=== Information supplied ===
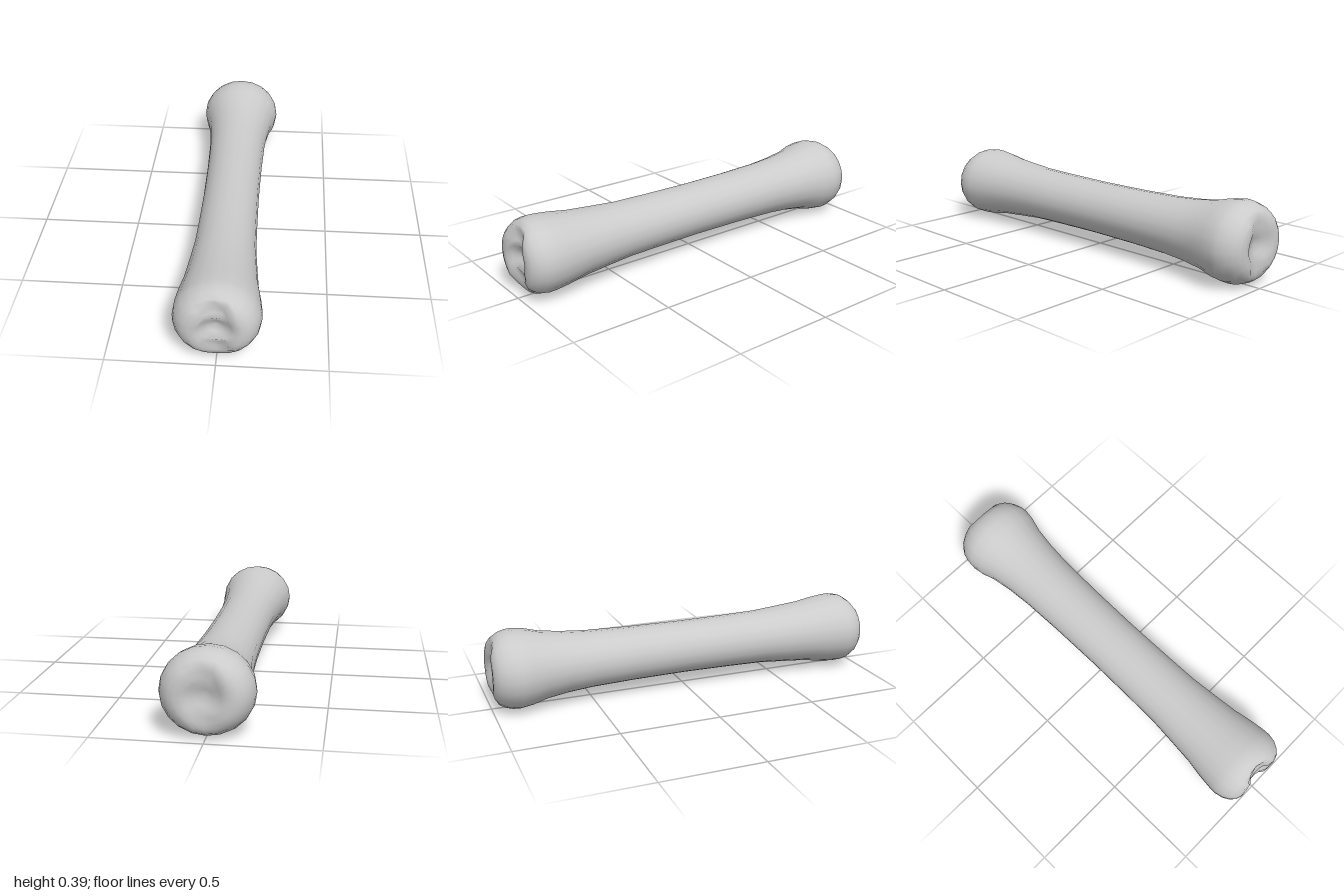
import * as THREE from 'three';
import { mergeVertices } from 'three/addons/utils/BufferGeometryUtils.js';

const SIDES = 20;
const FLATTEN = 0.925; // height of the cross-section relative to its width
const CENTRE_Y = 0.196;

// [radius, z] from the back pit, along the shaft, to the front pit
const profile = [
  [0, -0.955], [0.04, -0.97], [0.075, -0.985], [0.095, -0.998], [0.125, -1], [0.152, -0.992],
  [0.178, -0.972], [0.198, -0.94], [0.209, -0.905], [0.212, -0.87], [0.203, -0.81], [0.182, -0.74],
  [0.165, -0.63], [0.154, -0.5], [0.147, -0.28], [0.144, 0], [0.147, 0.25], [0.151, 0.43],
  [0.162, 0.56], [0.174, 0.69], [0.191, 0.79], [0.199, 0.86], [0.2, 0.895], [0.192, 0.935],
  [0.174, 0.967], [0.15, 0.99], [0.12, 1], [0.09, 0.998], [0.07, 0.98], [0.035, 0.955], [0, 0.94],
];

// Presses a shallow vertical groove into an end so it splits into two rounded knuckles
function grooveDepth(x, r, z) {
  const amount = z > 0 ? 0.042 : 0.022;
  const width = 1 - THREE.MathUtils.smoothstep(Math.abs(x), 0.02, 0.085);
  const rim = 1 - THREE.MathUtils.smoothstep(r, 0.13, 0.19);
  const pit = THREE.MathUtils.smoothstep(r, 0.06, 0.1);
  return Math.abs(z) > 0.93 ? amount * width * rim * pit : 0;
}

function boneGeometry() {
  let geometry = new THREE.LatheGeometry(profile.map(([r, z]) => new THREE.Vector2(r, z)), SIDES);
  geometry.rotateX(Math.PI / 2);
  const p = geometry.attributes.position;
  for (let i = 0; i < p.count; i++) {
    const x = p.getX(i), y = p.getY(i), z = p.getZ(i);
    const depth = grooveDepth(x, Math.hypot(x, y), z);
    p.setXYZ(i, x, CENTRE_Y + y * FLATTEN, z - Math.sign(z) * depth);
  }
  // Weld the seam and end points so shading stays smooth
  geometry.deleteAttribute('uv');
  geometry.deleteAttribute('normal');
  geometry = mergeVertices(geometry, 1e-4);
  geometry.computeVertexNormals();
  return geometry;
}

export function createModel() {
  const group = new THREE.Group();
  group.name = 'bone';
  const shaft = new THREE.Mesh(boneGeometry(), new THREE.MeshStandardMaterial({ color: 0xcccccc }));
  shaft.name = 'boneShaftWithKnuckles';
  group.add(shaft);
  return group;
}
===
Your assignment: Tally each line above that includes "group". Reply with the total only.

Solution to this exercise: 4